Fact, fantasy and memory are woven seamlessly together in this portrait of film-maker Guy Maddin's home town of Winnipeg, Manitoba.Fact, fantasy and memory are woven seamlessly together in this portrait of film-maker Guy Maddin's home town of Winnipeg, Manitoba.Fact, fantasy and memory are woven seamlessly together in this portrait of film-maker Guy Maddin's home town of Winnipeg, Manitoba.
No other filmmaker alive puts so much effort into chipping away at the audience's sense of logic and running them through a grinder of their own twisted subconscious.
Beginning with his feature debut Tales from the Gimli Hospital in 1988, Maddin has remained furiously independent, the closest he's ever come to mainstream success being 2003's The Saddest Music in the World, which acted as a kind-of holy grail for film buffs and those obsessed with the days of cinema past. My Winnipeg may be the purest distillation of his unique aesthetic vision to date, almost surely because it's paradoxically the most personal and fantastical.

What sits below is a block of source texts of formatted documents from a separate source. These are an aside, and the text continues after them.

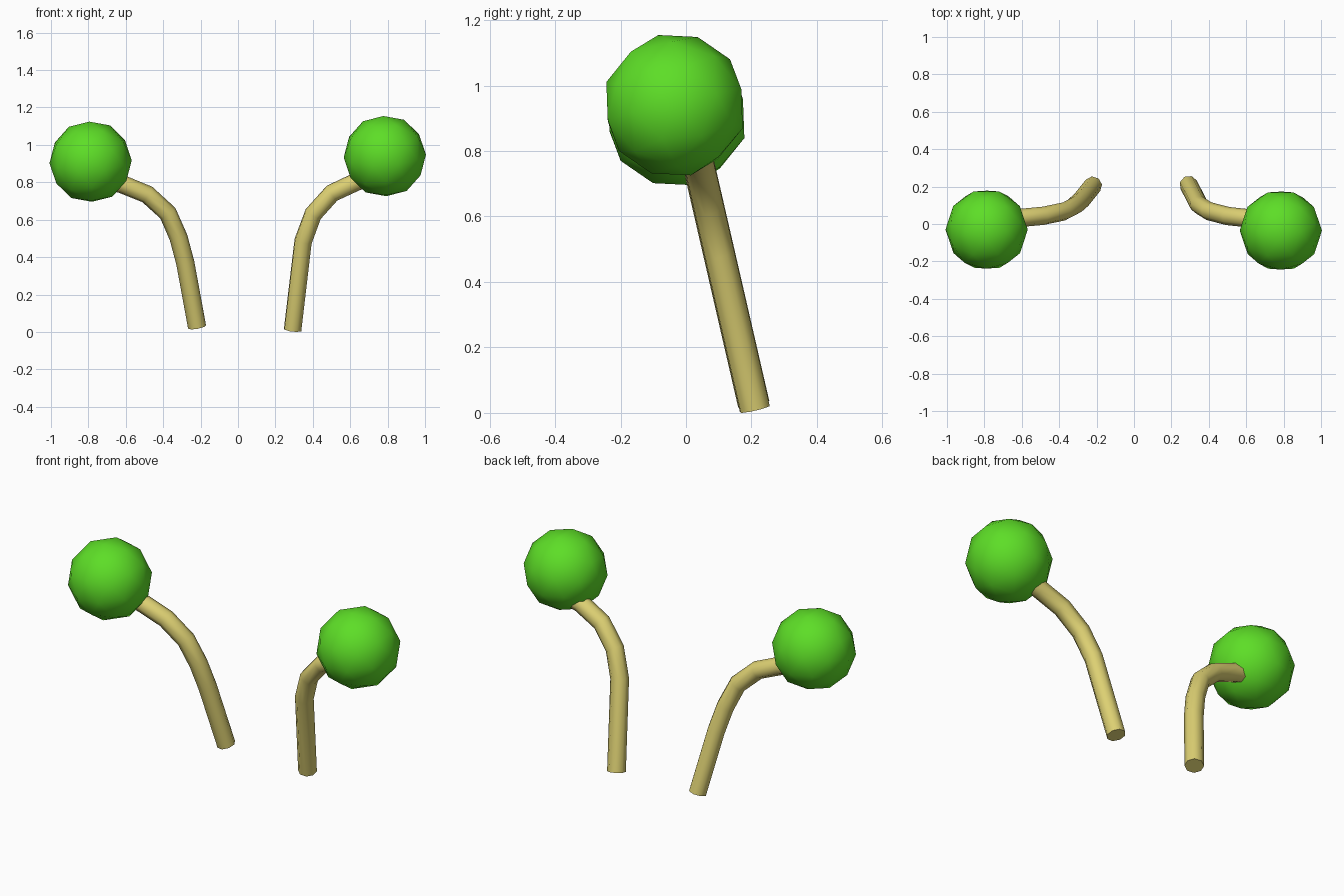
import bpy
from math import radians

default = bpy.data.objects.get("Cube")
if default:
    bpy.data.objects.remove(default, do_unlink=True)


def make_material(name, color):
    mat = bpy.data.materials.new(name)
    mat.use_nodes = True
    mat.diffuse_color = color
    bsdf = next(n for n in mat.node_tree.nodes if n.type == 'BSDF_PRINCIPLED')
    bsdf.inputs["Base Color"].default_value = color
    return mat


green = make_material("bright green", (0.11, 0.73, 0.02, 1))
straw = make_material("straw yellow", (0.72, 0.63, 0.17, 1))


def finish(obj, name, mat, angle):
    obj.name = name
    obj.data.materials.clear()
    obj.data.materials.append(mat)
    bpy.ops.object.select_all(action='DESELECT')
    obj.select_set(True)
    bpy.context.view_layer.objects.active = obj
    bpy.ops.object.shade_smooth_by_angle(angle=radians(angle))


def stalk(name, path):
    # Octagonal tube bent in a plane that leans toward the front
    curve = bpy.data.curves.new(name, 'CURVE')
    curve.dimensions = '3D'
    curve.bevel_depth = 0.049
    curve.bevel_resolution = 2
    curve.use_fill_caps = True
    spline = curve.splines.new('POLY')
    spline.points.add(len(path) - 1)
    for point, (x, z) in zip(spline.points, path):
        point.co = (x, 0.213 - 0.23 * z, z, 1)
    obj = bpy.data.objects.new(name, curve)
    bpy.context.collection.objects.link(obj)
    bpy.ops.object.select_all(action='DESELECT')
    obj.select_set(True)
    bpy.context.view_layer.objects.active = obj
    bpy.ops.object.convert(target='MESH')
    finish(bpy.context.object, name, straw, 60)


def ball(name, center):
    # Coarse round tip, tilted along with its stalk
    bpy.ops.mesh.primitive_ico_sphere_add(
        subdivisions=2, radius=0.22, location=center,
        rotation=(radians(13), radians(-2), radians(90)))
    obj = bpy.context.object
    obj.rotation_euler = (0, 0, 0)
    obj.rotation_mode = 'QUATERNION'
    from mathutils import Euler
    turn = Euler((0, 0, radians(90))).to_quaternion()
    lean = Euler((radians(13), radians(-2), 0)).to_quaternion()
    obj.rotation_quaternion = lean @ turn
    finish(obj, name, green, 60)


# Left antenna
stalk("left_stalk", [(0.292, 0.012), (0.348, 0.485), (0.402, 0.63),
                     (0.503, 0.742), (0.64, 0.806), (0.75, 0.835)])
ball("left_ball", (0.785, -0.035, 0.94))

# Right antenna
stalk("right_stalk", [(-0.219, 0.027), (-0.282, 0.37), (-0.318, 0.505),
                      (-0.375, 0.635), (-0.485, 0.735), (-0.62, 0.79),
                      (-0.72, 0.815)])
ball("right_ball", (-0.788, -0.03, 0.91))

In essence, the film is a love-letter to Maddin's hometown of Winnipeg, Manitoba. It's a rueful love-letter though, because the film opens with the director hurriedly explaining that he needs to, has to leave forever. But he can't bring himself to do it. The solution? He'll hire actors to recreate scenes from his childhood, in a desperate attempt to attain some obscure kind of closure. In a fabulously inventive instance of casting, B-movie veteran Ann Savage (Edward G. Ulmer's Detour) plays his "real" mom playing herself.
Maddin augments the often hilarious film-within-a-film with bizarre "facts" about Winnipeg, like how it has the 10 times the sleepwalking rate of any other city or that Maddin himself was born in the locker room of the local hockey arena only to return three days later as a newborn to attend his first game. These half-truths attain a kind-of mythic status when combined with Maddin's haunting visuals that, like most of his filmography, harken back to the choppy, rapid-fire pace of German expressionism and the heart-on-sleeve emotion of '40s and '50s melodrama.
It shouldn't be surprising how funny My Winnipeg is, considering that Maddin might be the most unpretentious avant-garde filmmaker of all-time. His casual, matter-of-fact narration blends perfectly with the film's stark poetic images, making the many leaps of fancy that much more potent. When he describes a "secret" taxi company that operates only on Winnipeg's darkened back streets or ruminates on the beauty of "snow fossils" caused by plodding winter footsteps, it's downright impossible not to be overcome with feelings of deep nostalgia and wonder.
Maddin has made faux-biographical films before, 2006's Brand Upon the Brain the most notorious example, but with My Winnipeg, it feels like he's finally letting us in. Of course, it's just as likely that he's putting us on, and if he is, it's one of the most staggeringly beautiful con games ever committed to celluloid.
- Oct 14, 2008